Smiling girl in wheelchair


Your support through our Annual Appeal helps us assist hundreds of parents in Massachusetts, parents just like Vicki. Vicki is the mother of a 12 year old with a behavioral health diagnosis. Vicki contacted the Federation’s Family to Family Health Information Center about a number of concerns and problems she was having trying to navigate the complicated world of obtaining insurance coverage for her child. It soon became clear that Vicki needed more than just health insurance information. Read Vicki’s story and donate to our Annual Appeal today!

Save the Date: March 4, 2017


Visions of Community 2017


Join us on Saturday March 4, 2017 for our annual Visions of Community conference. Choose from more than 30 workshops on topics such as Early Childhood, Transition to Adulthood, Special Education, Health, Autism, Parent Leadership, Mental Health, and more! Visions of Community is also an excellent opportunity to network with families of children/youth with disabilities and professionals who serve them. Registration opens January 2017!

TIPS: Transition Information for Parents and their Students with IEPs

A series of brochures produced by The LINK Center – a project of the Federation for Children with Special Needs, and the Massachusetts Department of Elementary and Secondary Education (ESE).  The transition brochures provide important information that can be found in the Transition Technical Assistance Advisories developed by ESE. The brochures will hopefully provide easy and accessible information that can be readily shared to help explain the secondary transition process (PDF), transition assessment (PDF) and self-determination (PDF). For more information visit www.fcsn.org/linkcenter/getting-started/transition-brochures

A Family Guide to Transition Services in Mass

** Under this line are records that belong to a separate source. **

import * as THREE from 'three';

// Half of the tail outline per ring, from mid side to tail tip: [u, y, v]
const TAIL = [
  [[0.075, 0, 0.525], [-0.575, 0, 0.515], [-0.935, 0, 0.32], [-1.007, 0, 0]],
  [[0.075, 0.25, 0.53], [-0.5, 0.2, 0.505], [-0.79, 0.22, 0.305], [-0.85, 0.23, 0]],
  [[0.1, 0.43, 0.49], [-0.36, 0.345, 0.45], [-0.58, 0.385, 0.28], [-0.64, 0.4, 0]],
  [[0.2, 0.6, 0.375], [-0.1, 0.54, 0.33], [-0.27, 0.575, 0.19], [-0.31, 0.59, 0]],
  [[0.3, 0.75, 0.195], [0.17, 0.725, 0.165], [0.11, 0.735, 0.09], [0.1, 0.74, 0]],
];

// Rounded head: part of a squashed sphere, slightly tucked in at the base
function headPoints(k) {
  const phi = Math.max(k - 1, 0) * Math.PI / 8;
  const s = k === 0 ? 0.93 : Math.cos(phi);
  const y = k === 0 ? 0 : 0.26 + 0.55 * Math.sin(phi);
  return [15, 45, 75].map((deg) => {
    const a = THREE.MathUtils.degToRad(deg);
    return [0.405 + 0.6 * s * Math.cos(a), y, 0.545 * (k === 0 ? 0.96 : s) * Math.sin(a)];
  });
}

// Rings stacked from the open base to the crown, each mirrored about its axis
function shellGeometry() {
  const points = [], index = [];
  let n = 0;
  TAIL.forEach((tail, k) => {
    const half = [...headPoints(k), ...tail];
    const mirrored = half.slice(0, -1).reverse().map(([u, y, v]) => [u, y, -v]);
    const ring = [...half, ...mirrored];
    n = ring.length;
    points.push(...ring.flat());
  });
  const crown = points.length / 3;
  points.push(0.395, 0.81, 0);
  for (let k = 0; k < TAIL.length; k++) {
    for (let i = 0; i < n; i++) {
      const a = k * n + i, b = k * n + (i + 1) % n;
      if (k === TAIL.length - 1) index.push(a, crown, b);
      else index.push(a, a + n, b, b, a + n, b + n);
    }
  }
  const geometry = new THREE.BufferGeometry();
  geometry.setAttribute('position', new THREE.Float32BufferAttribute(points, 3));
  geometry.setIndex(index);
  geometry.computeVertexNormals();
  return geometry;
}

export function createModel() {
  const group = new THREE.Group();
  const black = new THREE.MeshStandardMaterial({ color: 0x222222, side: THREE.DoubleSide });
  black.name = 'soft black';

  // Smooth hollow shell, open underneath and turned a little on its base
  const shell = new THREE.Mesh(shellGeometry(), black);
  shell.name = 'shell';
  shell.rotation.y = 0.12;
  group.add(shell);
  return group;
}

Transition is the passage of a student receiving special education services from high school to adult life as they exit from high school because the student has either graduated from high school with a high school diploma or has turned 22 years of age, the age when a school district is no longer required to provide special education services. Developed by the Massachusetts Rehabilitation Commission and the Federation for Children with Special Needs, this helpful Guide is available in English (PDF) and Spanish (PDF).